Hudson's granddaughter, Cassi Rensch, 23, of New Town, was killed when a truck sideswiped the pickup her granddaughter was driving east of New Town in July 2008. Both vehicles went into the ditch.
Hudson also related an incident she had with a truck driver who became angry because she was driving the speed limit in October 2010. She said he was exceeding the speed limit on Highway 23 between east of New Town and the junction of Highways 23 and 37 north of Parshall, an area with a reduced speed of 55 mph. But when she called 911 about the incident she said there was no N.D. Highway Patrol trooper available in the area.
"So as oil production and traffic increase on our highways, we can expect more accidents, more fatalities and more anger. It is time to take action," Hudson said.
"I would hope that by the end of this session that a plan of action will be in place that will make our highways safe. We know that we cannot get these semis off the highway, but they can be monitored and controlled. We can call on the oil industry to do a better job of policing themselves," Hudson said.
Clancie Sorenson said his sister, Kristie Sorenson, and her fiance lost their lives in a head-on collision.
"There was nothing to do to bring her back," he told the group. The accident happened a year ago this month west of New Town.
"The traffic hasn't stopped at all here. It's got nothing but worse," Sorenson said. "These trucks they're so congested on these highways. There's people trying to pass in between them."
"As I sat here I was thinking what can we do?" Sorenson related.
He said an idea that Hall had mentioned to install speed cameras on the roads would be a good way to slow down the traffic.
"Because then they would know they have to. There's no other way around it. I think that's a great idea," he said.
Jennifer Mann survived after being severely injured in a traffic accident west of New Town in 2009.
"Like Clancie, I drive that road numerous times every day. I work over the hill in the village, Dragswolf Village, in the Four Bears area which is just over the hill from my house, and the truck traffic and everything is numerous."
She said there is a "huge, huge" need for a turning lane into the village. The village has three apartment buildings and a large number of homes.
As a result of the accident, Mann was in the hospital intensive care unit for three days and in the hospital for a total of about a week.
"My whole life was thrown off for months because of the accident," she said. "Yes, we have rumble strips out there now, we have 55 (mph) now. Just like Clancie said, the traffic does not slow down," she said.
She said the fatalities are numerous in the area.
"Highway 23 has become probably one of the most dangerous roads in North Dakota if you ask me. Why don't we have a four-lane road here? How come we don't have more turning lanes?" she questioned "We have a bar here now that's also an issue."
She said the local ambulance is on the road every day, often more than once a day.
"So much needs to be done here," she said. "We need to start teaming up and working on some of that."
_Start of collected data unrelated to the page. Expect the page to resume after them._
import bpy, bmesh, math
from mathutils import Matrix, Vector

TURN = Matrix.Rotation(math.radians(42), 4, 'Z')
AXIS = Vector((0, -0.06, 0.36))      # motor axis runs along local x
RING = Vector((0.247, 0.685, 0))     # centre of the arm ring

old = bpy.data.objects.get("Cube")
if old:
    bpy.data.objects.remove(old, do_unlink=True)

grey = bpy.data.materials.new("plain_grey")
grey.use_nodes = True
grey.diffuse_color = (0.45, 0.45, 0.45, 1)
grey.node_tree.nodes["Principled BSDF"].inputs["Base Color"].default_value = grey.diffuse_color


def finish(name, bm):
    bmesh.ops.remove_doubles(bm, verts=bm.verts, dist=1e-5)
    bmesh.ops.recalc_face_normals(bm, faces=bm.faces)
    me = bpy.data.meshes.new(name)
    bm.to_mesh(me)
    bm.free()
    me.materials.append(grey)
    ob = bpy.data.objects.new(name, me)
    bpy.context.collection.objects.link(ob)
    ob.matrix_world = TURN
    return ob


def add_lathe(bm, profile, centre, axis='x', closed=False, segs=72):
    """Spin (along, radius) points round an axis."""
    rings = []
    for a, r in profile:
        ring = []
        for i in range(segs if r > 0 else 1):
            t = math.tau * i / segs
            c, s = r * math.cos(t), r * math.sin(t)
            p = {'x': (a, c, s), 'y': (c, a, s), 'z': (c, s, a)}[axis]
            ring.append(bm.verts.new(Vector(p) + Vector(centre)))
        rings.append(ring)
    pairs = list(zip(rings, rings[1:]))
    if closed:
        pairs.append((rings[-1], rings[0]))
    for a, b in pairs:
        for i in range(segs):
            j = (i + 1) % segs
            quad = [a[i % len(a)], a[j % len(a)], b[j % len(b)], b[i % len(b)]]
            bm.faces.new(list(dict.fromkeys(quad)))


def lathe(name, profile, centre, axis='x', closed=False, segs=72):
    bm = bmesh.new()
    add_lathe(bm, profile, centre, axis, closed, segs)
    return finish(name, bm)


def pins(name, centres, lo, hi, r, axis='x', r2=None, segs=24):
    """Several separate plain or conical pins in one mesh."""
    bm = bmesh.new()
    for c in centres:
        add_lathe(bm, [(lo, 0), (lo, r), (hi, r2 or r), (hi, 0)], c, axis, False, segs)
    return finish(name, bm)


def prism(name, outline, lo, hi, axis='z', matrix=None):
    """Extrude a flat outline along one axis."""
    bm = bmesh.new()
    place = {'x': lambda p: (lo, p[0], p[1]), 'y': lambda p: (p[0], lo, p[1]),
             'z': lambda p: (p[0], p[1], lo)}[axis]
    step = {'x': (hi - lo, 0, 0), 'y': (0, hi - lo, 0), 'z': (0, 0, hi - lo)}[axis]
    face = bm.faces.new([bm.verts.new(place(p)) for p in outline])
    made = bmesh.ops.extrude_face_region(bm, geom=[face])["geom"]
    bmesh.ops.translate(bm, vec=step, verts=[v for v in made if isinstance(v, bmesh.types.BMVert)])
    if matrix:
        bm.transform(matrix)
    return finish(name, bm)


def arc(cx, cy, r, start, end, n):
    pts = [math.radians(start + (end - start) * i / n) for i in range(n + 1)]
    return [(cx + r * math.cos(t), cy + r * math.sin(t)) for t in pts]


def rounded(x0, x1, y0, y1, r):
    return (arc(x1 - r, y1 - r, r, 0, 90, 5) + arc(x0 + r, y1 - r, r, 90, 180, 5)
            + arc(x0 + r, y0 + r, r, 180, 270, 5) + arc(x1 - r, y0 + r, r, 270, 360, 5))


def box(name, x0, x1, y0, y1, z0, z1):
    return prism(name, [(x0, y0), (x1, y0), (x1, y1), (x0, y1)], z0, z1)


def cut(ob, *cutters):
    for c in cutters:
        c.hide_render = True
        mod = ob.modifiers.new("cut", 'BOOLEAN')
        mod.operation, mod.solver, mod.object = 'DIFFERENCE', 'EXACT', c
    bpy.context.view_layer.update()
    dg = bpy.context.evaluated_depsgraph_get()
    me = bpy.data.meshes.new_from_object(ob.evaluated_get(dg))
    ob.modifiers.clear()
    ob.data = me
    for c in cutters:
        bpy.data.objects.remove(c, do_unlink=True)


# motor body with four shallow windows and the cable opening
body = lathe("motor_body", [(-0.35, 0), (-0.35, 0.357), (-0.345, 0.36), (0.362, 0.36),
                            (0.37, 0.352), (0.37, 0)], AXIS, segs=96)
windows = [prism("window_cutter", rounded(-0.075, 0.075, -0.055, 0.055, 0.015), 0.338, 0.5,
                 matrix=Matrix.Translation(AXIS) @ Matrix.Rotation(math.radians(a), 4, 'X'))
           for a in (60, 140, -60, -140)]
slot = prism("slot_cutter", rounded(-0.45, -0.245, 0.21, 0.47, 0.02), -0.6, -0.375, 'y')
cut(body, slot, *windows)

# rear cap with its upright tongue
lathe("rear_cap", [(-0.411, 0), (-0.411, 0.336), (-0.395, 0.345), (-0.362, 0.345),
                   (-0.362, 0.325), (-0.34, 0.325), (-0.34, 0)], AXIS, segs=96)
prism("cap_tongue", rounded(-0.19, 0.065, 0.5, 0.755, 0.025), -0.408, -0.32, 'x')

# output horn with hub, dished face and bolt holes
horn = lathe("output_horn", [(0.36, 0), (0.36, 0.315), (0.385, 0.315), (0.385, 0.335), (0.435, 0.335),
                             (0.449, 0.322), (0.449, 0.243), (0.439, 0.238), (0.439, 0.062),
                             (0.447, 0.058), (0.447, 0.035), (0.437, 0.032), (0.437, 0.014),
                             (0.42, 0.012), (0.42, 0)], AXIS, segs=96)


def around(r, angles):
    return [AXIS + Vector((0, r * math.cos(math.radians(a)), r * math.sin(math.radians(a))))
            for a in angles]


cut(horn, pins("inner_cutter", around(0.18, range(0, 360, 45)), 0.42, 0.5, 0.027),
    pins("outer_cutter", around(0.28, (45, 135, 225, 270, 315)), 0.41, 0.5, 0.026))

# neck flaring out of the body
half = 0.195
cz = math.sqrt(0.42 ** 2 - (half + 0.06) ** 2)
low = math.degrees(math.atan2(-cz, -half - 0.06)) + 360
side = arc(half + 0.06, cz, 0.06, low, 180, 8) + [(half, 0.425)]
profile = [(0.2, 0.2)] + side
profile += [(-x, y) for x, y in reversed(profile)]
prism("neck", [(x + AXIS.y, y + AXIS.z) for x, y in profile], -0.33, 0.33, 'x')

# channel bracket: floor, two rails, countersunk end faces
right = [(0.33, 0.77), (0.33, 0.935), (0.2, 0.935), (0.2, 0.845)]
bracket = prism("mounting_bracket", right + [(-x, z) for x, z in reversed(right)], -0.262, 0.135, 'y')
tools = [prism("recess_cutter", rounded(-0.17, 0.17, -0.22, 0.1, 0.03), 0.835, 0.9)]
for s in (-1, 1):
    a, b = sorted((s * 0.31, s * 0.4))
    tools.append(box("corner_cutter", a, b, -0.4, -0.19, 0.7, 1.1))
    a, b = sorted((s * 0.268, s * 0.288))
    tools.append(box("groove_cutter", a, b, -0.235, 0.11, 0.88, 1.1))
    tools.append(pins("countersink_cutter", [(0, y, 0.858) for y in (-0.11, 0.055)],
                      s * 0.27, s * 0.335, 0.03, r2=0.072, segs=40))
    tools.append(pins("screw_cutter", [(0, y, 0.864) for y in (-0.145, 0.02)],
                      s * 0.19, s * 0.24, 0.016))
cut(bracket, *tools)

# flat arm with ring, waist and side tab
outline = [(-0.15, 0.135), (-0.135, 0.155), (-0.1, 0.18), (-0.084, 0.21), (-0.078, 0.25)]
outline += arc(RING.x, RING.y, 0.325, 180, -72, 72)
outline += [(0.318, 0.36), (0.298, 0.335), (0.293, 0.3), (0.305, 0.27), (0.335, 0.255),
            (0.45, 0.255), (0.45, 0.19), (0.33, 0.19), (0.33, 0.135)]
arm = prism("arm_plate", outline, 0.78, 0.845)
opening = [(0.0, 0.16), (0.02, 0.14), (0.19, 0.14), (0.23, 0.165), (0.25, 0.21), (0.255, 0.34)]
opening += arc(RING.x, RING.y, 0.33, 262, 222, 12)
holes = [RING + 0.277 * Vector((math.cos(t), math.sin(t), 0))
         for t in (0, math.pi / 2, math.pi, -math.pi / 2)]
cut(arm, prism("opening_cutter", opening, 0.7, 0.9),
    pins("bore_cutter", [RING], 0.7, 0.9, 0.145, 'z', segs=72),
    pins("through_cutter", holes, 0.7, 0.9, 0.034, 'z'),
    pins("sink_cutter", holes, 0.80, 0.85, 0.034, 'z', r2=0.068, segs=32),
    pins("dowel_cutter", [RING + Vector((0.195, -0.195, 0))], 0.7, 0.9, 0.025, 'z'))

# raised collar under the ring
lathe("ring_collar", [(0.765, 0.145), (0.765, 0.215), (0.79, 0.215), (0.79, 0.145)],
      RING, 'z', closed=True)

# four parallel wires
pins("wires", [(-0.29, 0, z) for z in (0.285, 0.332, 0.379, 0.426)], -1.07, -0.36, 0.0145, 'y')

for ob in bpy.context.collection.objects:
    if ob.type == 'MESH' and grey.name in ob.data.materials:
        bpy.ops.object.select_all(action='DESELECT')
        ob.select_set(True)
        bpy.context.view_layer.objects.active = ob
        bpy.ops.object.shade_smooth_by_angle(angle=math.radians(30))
Redford said one of the tribal elders stopped her before the meeting that day and told her she (the tribal elder) has named the highway. "She calls it the Hail Mary Highway," said Redford, referring to Highway 23. "She said 'I pray every time I get on it that I'm safe when I come to town.' "
Redford, who drives daily between Mandaree and New Town, said it takes her from half an hour to an hour, more often an hour, to drive that distance because of the heavy traffic on N.D. Highways 23 and 22.
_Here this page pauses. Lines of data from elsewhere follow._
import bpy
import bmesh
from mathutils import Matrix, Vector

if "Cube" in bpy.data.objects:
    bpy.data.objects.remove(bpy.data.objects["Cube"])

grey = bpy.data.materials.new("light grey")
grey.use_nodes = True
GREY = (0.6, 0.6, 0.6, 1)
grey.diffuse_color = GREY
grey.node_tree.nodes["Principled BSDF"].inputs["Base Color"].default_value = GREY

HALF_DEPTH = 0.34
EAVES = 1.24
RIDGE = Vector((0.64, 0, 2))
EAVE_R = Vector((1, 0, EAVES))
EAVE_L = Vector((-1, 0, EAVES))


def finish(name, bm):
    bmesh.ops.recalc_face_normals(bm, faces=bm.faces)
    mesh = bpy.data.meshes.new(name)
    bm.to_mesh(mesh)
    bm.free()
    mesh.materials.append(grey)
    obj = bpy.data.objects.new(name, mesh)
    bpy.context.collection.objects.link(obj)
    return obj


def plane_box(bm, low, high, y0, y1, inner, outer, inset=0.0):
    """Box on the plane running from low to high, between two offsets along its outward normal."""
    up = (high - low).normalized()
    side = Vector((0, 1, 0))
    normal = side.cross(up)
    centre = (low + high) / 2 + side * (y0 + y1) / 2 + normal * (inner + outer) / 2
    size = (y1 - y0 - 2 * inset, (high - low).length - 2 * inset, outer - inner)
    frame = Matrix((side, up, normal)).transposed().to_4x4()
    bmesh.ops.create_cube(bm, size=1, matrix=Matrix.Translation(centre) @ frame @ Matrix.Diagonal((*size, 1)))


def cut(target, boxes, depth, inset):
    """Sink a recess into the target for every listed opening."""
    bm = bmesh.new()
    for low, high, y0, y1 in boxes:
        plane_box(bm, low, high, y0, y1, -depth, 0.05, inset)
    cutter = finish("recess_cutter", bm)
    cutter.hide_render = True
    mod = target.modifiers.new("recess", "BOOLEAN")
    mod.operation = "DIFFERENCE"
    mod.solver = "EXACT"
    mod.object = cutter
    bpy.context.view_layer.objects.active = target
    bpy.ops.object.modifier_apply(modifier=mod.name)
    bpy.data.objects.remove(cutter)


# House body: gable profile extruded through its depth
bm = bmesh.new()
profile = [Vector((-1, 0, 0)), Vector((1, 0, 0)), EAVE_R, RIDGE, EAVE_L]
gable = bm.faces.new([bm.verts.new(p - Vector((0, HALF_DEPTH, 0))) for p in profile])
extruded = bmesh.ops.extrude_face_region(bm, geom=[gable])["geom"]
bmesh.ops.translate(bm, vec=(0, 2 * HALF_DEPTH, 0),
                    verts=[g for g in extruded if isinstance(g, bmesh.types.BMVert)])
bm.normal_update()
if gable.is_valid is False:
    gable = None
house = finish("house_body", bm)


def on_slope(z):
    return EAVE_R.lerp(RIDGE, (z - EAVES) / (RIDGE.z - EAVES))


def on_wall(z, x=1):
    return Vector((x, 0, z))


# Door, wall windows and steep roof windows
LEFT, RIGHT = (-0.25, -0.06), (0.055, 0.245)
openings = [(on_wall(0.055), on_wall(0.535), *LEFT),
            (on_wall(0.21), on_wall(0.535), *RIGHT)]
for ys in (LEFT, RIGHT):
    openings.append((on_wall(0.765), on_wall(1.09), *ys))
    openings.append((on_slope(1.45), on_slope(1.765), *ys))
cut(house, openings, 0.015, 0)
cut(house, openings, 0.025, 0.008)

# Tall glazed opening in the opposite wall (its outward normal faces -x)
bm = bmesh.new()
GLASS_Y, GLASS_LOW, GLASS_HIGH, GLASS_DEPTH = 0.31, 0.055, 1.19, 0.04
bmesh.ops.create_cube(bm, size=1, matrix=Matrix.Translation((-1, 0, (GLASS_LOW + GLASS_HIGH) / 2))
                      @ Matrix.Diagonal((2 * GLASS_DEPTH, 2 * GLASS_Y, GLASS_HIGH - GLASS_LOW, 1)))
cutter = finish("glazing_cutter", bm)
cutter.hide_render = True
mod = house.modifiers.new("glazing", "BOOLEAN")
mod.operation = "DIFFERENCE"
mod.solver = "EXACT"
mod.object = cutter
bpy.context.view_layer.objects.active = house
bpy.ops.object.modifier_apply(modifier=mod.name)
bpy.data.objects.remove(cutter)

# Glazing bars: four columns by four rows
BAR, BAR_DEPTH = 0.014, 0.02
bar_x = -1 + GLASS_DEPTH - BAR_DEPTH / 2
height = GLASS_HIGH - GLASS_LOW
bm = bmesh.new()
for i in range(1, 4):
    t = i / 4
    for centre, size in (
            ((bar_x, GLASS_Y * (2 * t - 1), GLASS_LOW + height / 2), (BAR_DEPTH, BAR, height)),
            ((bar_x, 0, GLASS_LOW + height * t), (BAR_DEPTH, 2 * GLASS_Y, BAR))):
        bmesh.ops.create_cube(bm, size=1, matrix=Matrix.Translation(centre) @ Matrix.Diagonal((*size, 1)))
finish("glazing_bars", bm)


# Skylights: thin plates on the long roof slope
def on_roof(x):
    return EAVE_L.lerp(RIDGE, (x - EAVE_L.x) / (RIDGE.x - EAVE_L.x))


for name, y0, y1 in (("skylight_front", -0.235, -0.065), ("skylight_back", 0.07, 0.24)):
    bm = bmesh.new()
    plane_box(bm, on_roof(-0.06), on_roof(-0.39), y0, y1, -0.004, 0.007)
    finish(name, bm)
Esquerra said he had toured of the reservation with Jay Brugh, an officer with the Traffic Division. They toured roads in the Mandaree area which is heavily impacted by oil-field traffic.
He said he's visited the reservation on occasions, most recently about a year and a half ago.
"There's even more increase in traffic and growth on the oil since I was out here a year and a half ago," Esquerra said. "What I'm looking to do is take all this information back to my supervisors, present it to them and say to them, 'Hey, there's a need here' and see where we can go from there."